I am also talking about cognitive diversity where different profiles and opinions can co-exist in a psychologically safe environment. Unconsciously, we all tend to hire mini-MEs and want to be surrounded by people like ourselves. This is dangerous. So, if you have a leadership team and they all look the same, there is no gender diversity, no geographical diversity, no cognitive diversity, and as soon as something goes wrong this is multiplied by 10 or 20 because everyone is thinking the same and that can kill an organization as no one challenges the status quo anymore. So, if you want to make sure you can be a nice leader, it starts with your ability to foster diversity and focus more on others than yourself.

What are your recommendations?

The first step for a kind and nice environment is diversity. Gender, geographical, cultural, and cognitive diversity. We need to ask ourselves, do I accept being challenged, because people have different opinions? How do I embrace being challenged and will I accept the fact that someone chooses a different approach than mine? I think these questions are key to creating an appreciative and supportive environment.
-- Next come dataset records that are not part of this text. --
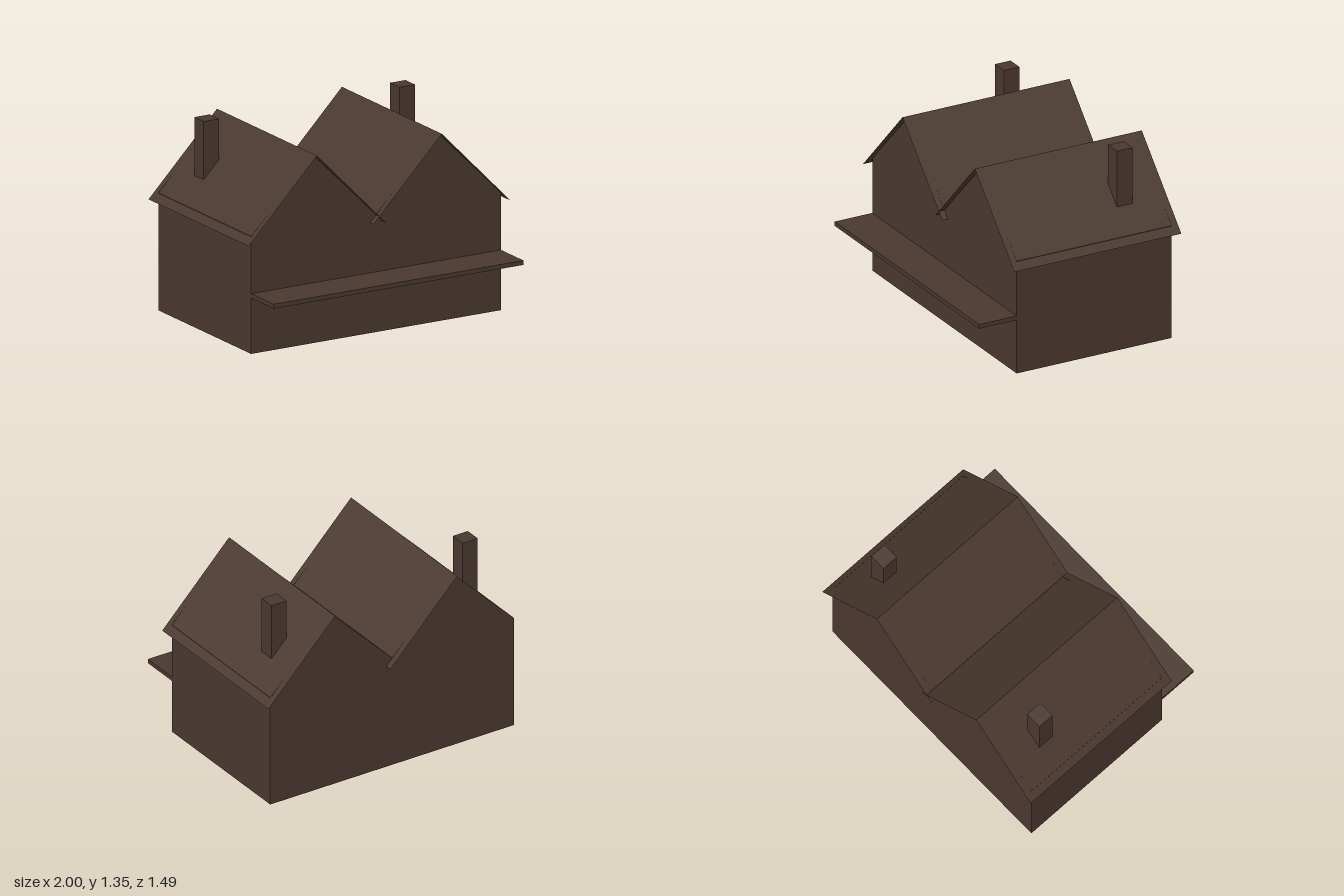
import * as THREE from 'three';

const timber = new THREE.MeshStandardMaterial({ color: 0x4a382f, side: THREE.DoubleSide });
timber.name = 'dark brown';

const HALF = 0.477;            // half width of one gabled bay
const EAVE = 0.8, PEAK = 1.277;
const BACK = -0.697, FRONT = 0.463;

function mesh(name, geometry, x = 0, y = 0, z = 0) {
  const m = new THREE.Mesh(geometry, timber);
  m.name = name;
  m.position.set(x, y, z);
  return m;
}

// Open strip of flat quads following [x, y] points, swept from z0 to z1
function strip(points, z0, z1) {
  const pos = [];
  for (let i = 0; i < points.length - 1; i++) {
    const [ax, ay] = points[i], [bx, by] = points[i + 1];
    pos.push(ax, ay, z0, ax, ay, z1, bx, by, z1);
    pos.push(ax, ay, z0, bx, by, z1, bx, by, z0);
  }
  const g = new THREE.BufferGeometry();
  g.setAttribute('position', new THREE.Float32BufferAttribute(pos, 3));
  g.computeVertexNormals();
  return g;
}

export function createModel() {
  const house = new THREE.Group();
  house.name = 'twinGabledHouse';

  const gable = new THREE.Shape([
    [-HALF, 0], [HALF, 0], [HALF, EAVE], [0, PEAK], [-HALF, EAVE],
  ].map(([x, y]) => new THREE.Vector2(x, y)));

  for (const side of [-1, 1]) {
    const bay = new THREE.Group();
    bay.name = side > 0 ? 'leftBay' : 'rightBay';
    const cx = side * HALF;

    // Gable walls, open underneath
    bay.add(mesh('frontGable', new THREE.ShapeGeometry(gable), cx, 0, FRONT));
    const back = mesh('backGable', new THREE.ShapeGeometry(gable), cx, 0, BACK);
    back.rotation.y = Math.PI;
    bay.add(back);

    // Outer side wall, wound to face outward
    const x = side * 2 * HALF;
    const wall = side > 0 ? [[x, 0], [x, EAVE]] : [[x, EAVE], [x, 0]];
    bay.add(mesh('sideWall', strip(wall.reverse(), BACK, FRONT)));

    // Thin pitched roof with overhanging eaves
    const roof = [[-0.523, 0.75], [0, 1.285], [0.523, 0.75]];
    bay.add(mesh('roof', strip(roof, -0.745, 0.507), cx));

    // Chimney on the outer slope
    bay.add(mesh('chimney', new THREE.BoxGeometry(0.117, 0.398, 0.117), side * 0.748, 1.146, -0.431));
    house.add(bay);
  }

  // Wall between the two bays
  house.add(mesh('partyWall', strip([[0, EAVE], [0, 0]], BACK, FRONT)));

  // Canopy shelf across the front
  house.add(mesh('canopy', new THREE.BoxGeometry(4 * HALF, 0.03, 0.282), 0, 0.395, 0.604));

  return house;
}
If I look back at my corporate career and if I look at what I have achieved and what I am most proud of, it is the number of people I developed. I am grateful to see them grow professionally and personally and that some of them still call me when they need advice. The numbers, and the revenues, this is part of the game. You need to deliver, that is your task as a professional but to make a difference as a leader you need to have a positive impact on the people you work with. 

Since the quota of women does not yet match the quota of women in leadership positions, the topic of women in leadership is particularly important to you. Tell us about the Woman in Leadership program you are taking part in.

I am also a business coach for the Women In Leadership program for the EIC. The female CEOs who have been selected do not necessarily actively apply for an EIC grant but they have been selected because of their potential. This is fully aligned with my mission to support women and especially young professionals and to keep being a good mentor for people I had the chance to manage.

 I love it because you can support from a business perspective of course, but you can also share the experience you made as a professional woman. Currently, I am coaching a few female CEOs and the impact is huge. Tiny things can make a big difference. For example, when working on their pitch deck, often you realize there is a huge difference in the way females are presenting their company compared to men.

What is your personal experience in this regard?

My experience is that men tend to focus on what they will achieve, and women would spend much more time on what could go wrong. Furthermore, studies are saying that females get different questions from investors forcing women to focus exactly on what could go wrong when presenting their companies. Once they realize this, it’s quite easy to improve this. So, an exercise I like to do is to ask them to present their pitch deck and to exaggerate. They should imagine being on a stage and rocking the show. It usually is not the big show, but they exaggerate a little bit at least they think they do and then I ask them “How did you feel about presenting that way”? And most of the time the answer is that it was actually a good feeling.

So, I am not changing the world, I am just trying to help them reach that step where they feel more comfortable selling their company and products. 

Thank you very much for the interview, and good luck with your upcoming projects.

* European Innovation Council (EIC), Europe’s flagship innovation program to identify, develop, and scale up breakthrough technologies and game-changing innovations.

To learn more about Valérie Soulier please visit:




To find out more about SpenglerFox, please visit our website or get in touch via the contact form on our website. Do not forget to follow on our social media platforms to stay up to date with our market insights, upcoming events and career opportunities

Marco Müller

Senior Principal


You may also like: